** Data excerpts **

Segment Open

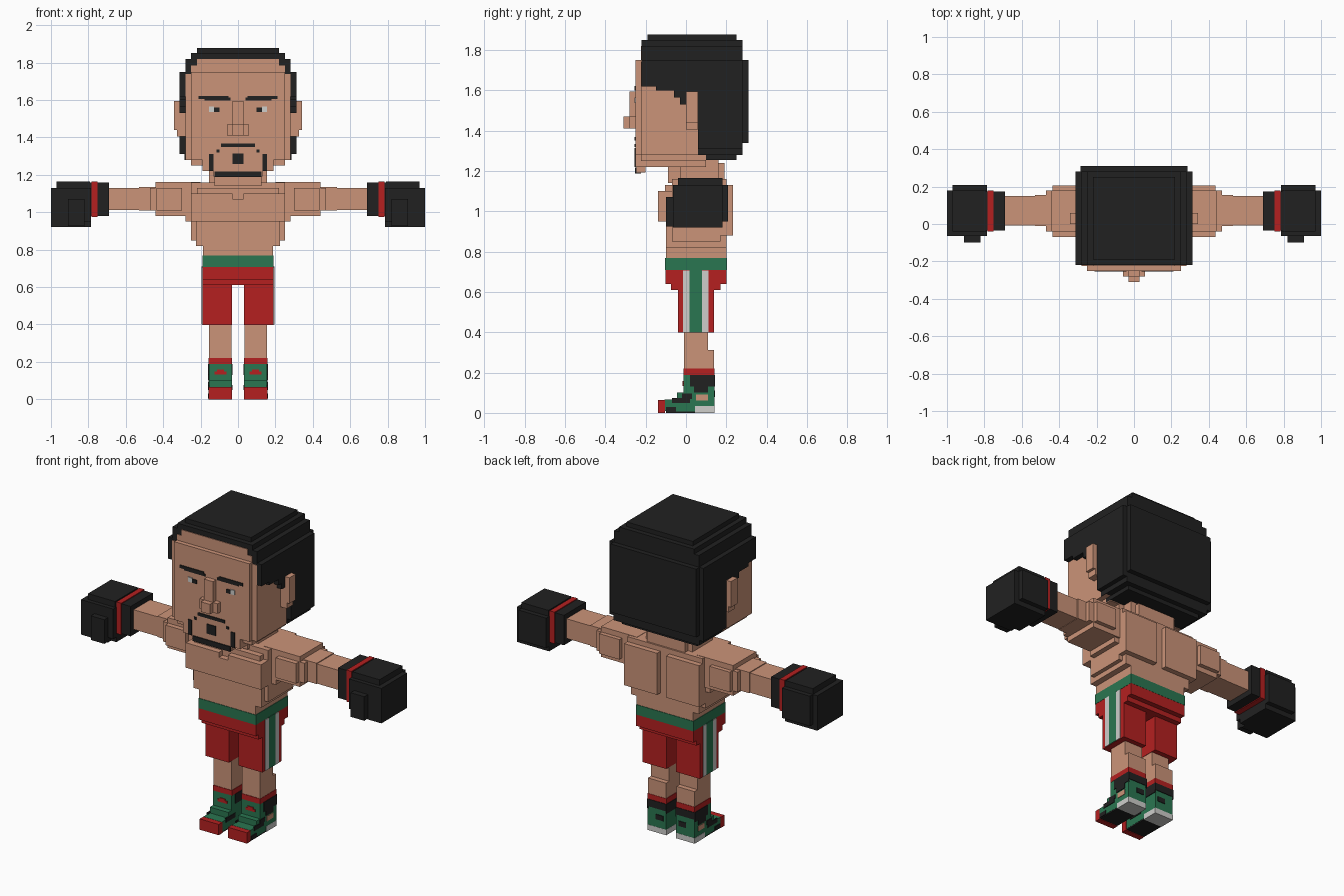
import bpy, bmesh

def mat(name, c):
    m = bpy.data.materials.new(name)
    m.diffuse_color = (*c, 1)
    return m

SKIN = mat("skin", (0.60, 0.295, 0.19))
BLACK = mat("black", (0.0152, 0.0152, 0.0152))
RED = mat("red", (0.46, 0.0144, 0.0144))
GREEN = mat("green", (0.0232, 0.18, 0.082))
WHITE = mat("white", (0.62, 0.62, 0.6))

def part(name, material, boxes, mirror=False):
    """One object from boxes (x0, x1, y0, y1, z0, z1), optionally mirrored in x."""
    bm = bmesh.new()
    for x0, x1, y0, y1, z0, z1 in boxes:
        for s in ((1, -1) if mirror else (1,)):
            r = bmesh.ops.create_cube(bm, size=1)
            for v in r["verts"]:
                v.co = (s * (x0 + x1) / 2 + v.co.x * (x1 - x0),
                        (y0 + y1) / 2 + v.co.y * (y1 - y0),
                        (z0 + z1) / 2 + v.co.z * (z1 - z0))
    me = bpy.data.meshes.new(name)
    bm.to_mesh(me)
    bm.free()
    me.materials.append(material)
    ob = bpy.data.objects.new(name, me)
    bpy.context.collection.objects.link(ob)
    return ob

def mid(w, *r):
    """Box centred on x with half width w."""
    return (-w, w, *r)

# Head, face plate, forehead, jaw
part("head", SKIN, [
    mid(.282, -.224, .10, 1.28, 1.74), mid(.25, -.224, .10, 1.25, 1.785),
    mid(.22, -.224, .0, 1.7, 1.82), mid(.25, -.25, -.2, 1.28, 1.75),
    mid(.19, -.25, .10, 1.22, 1.3), mid(.13, -.245, -.2, 1.192, 1.25)])
part("nose", SKIN, [mid(.03, -.28, -.24, 1.41, 1.595), mid(.06, -.28, -.24, 1.41, 1.47),
                    mid(.03, -.31, -.24, 1.41, 1.47)])
part("ears", SKIN, [(.27, .342, 0, .06, 1.44, 1.595), (.27, .325, 0, .06, 1.405, 1.595)], True)
part("neck", SKIN, [mid(.155, -.03, .16, 1.14, 1.26), mid(.125, -.09, .19, 1.14, 1.24)])

# Hair: cap above the hairline, rounded block behind the ears
part("hair_cap", BLACK, [
    mid(.312, -.22, .28, 1.62, 1.75), mid(.285, -.22, .31, 1.64, 1.75),
    mid(.282, -.22, .28, 1.7, 1.82), mid(.25, -.22, .28, 1.8, 1.85),
    mid(.22, -.19, .25, 1.84, 1.877)])
part("hair_back", BLACK, [
    mid(.312, .06, .28, 1.31, 1.7), mid(.285, .06, .31, 1.34, 1.7),
    mid(.285, .06, .28, 1.28, 1.4), mid(.25, .06, .25, 1.255, 1.4)])
part("hairline", BLACK, [
    (.2, .312, -.15, .07, 1.6, 1.65), (.2, .312, -.06, .07, 1.565, 1.65),
    (.2, .312, -.03, .0, 1.53, 1.6)], True)

# Face markings as thin plates
F0, F1 = -.255, -.248
part("eyebrows", BLACK, [(.04, .18, F0, F1, 1.598, 1.612), (.05, .21, F0, F1, 1.605, 1.622)], True)
part("eye_whites", WHITE, [(.127, .155, F0, F1, 1.537, 1.565)], True)
part("pupils", BLACK, [(.098, .127, F0, F1, 1.537, 1.56)], True)
part("moustache", BLACK, [mid(.09, F0, F1, 1.35, 1.368)])
part("soul_patch", BLACK, [mid(.03, F0, F1, 1.258, 1.315)])
part("beard_sides", BLACK, [(.13, .155, F0, F1, 1.22, 1.31), (.1, .115, F0, F1, 1.32, 1.335)], True)
part("beard_chin", BLACK, [mid(.125, -.253, -.222, 1.188, 1.218)])

# Torso with chest plates and shoulder blades
part("torso", SKIN, [
    mid(.25, -.07, .2, .9, 1.16), mid(.225, -.1, .2, .82, 1.1),
    mid(.188, -.1, .2, .76, .98), mid(.25, -.07, .17, .85, 1.0),
    mid(.22, -.105, .17, .95, 1.13), mid(.28, -.04, .17, .95, 1.16)])
part("chest", SKIN, [(.03, .25, -.14, -.05, .95, 1.1), (0, .04, -.14, -.05, .95, 1.07)], True)
part("shoulder_blades", SKIN, [(.03, .25, .15, .232, .88, 1.13)], True)

# Arms
part("arms", SKIN, [
    (.2, .44, -.04, .18, .98, 1.162), (.30, .435, -.07, .205, 1.01, 1.13),
    (.4, .47, -.04, .18, 1.01, 1.13), (.4, .53, -.01, .155, 1.01, 1.135),
    (.5, .71, -.007, .15, 1.012, 1.13)], True)

# Boxing gloves with coloured wrist band
part("glove_cuffs", BLACK, [(.69, .80, -.035, .175, .98, 1.16)], True)
part("wrist_bands", RED, [(.75, .782, -.04, .18, .975, 1.165)], True)
part("gloves", BLACK, [
    (.79, .97, -.04, .18, .95, 1.165), (.785, 1.0, -.065, .18, .95, 1.13),
    (.785, .97, -.065, .208, .95, 1.13), (.82, 1.0, -.065, .18, .92, 1.1),
    (.785, .97, -.035, .18, .92, 1.1), (.82, .91, -.1, .0, .925, 1.07)], True)

# Shorts
part("waistband", GREEN, [mid(.191, -.103, .203, .708, .768)])
part("shorts_hips", RED, [mid(.19, -.102, .202, .64, .708), mid(.19, -.075, .172, .61, .66)])
part("shorts_legs", RED, [(.033, .19, -.04, .14, .398, .64)], True)
part("stripes_white", WHITE, [(.185, .194, -.015, .018, .4, .706),
                              (.185, .194, .08, .112, .4, .706)], True)
part("stripe_green", GREEN, [(.185, .194, .018, .08, .4, .71)], True)

# Lower legs and socks
part("legs", SKIN, [(.035, .155, -.01, .11, .2, .42), (.035, .155, 0, .14, .2, .312)], True)
part("socks", RED, [(.032, .157, -.013, .142, .188, .22)], True)

# Boots
part("boots", GREEN, [
    (.033, .156, -.013, .141, .03, .19), (.033, .156, -.045, .1, .03, .1),
    (.033, .156, -.1, .1, .008, .065)], True)
part("toe_caps", RED, [(.031, .157, -.14, -.105, 0, .065)], True)
part("toe_top", GREEN, [(.033, .156, -.106, -.07, .01, .066)], True)
part("heels", WHITE, [(.032, .157, .045, .142, 0, .033)], True)
part("soles", BLACK, [(.034, .155, -.1, .045, 0, .012)], True)
part("laces_spot", RED, [(.062, .125, -.017, -.01, .133, .148), (.075, .112, -.017, -.01, .145, .158)], True)
part("boot_patches", BLACK, [
    (.152, .16, .02, .143, .13, .188), (.152, .16, .04, .11, .1, .14),
    (.152, .16, -.07, .02, .05, .075), (.152, .16, -.1, -.05, .005, .03),
    (.152, .16, -.02, .03, .07, .095),
    (.029, .036, .02, .143, .13, .188), (.029, .036, -.07, .02, .05, .075),
    (.031, .158, .137, .145, .145, .188), (.05, .1, .137, .145, .08, .11)], True)
part("ankle_patches", SKIN, [(.152, .159, .05, .11, .062, .092)], True)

Segment Closed

** What you are asked to do **
The line containing "0, .065)], True)" opens the range, and the last line of the entries closes it; copy that range exactly.

** Reply to the task **
part("toe_caps", RED, [(.031, .157, -.14, -.105, 0, .065)], True)
part("toe_top", GREEN, [(.033, .156, -.106, -.07, .01, .066)], True)
part("heels", WHITE, [(.032, .157, .045, .142, 0, .033)], True)
part("soles", BLACK, [(.034, .155, -.1, .045, 0, .012)], True)
part("laces_spot", RED, [(.062, .125, -.017, -.01, .133, .148), (.075, .112, -.017, -.01, .145, .158)], True)
part("boot_patches", BLACK, [
    (.152, .16, .02, .143, .13, .188), (.152, .16, .04, .11, .1, .14),
    (.152, .16, -.07, .02, .05, .075), (.152, .16, -.1, -.05, .005, .03),
    (.152, .16, -.02, .03, .07, .095),
    (.029, .036, .02, .143, .13, .188), (.029, .036, -.07, .02, .05, .075),
    (.031, .158, .137, .145, .145, .188), (.05, .1, .137, .145, .08, .11)], True)
part("ankle_patches", SKIN, [(.152, .159, .05, .11, .062, .092)], True)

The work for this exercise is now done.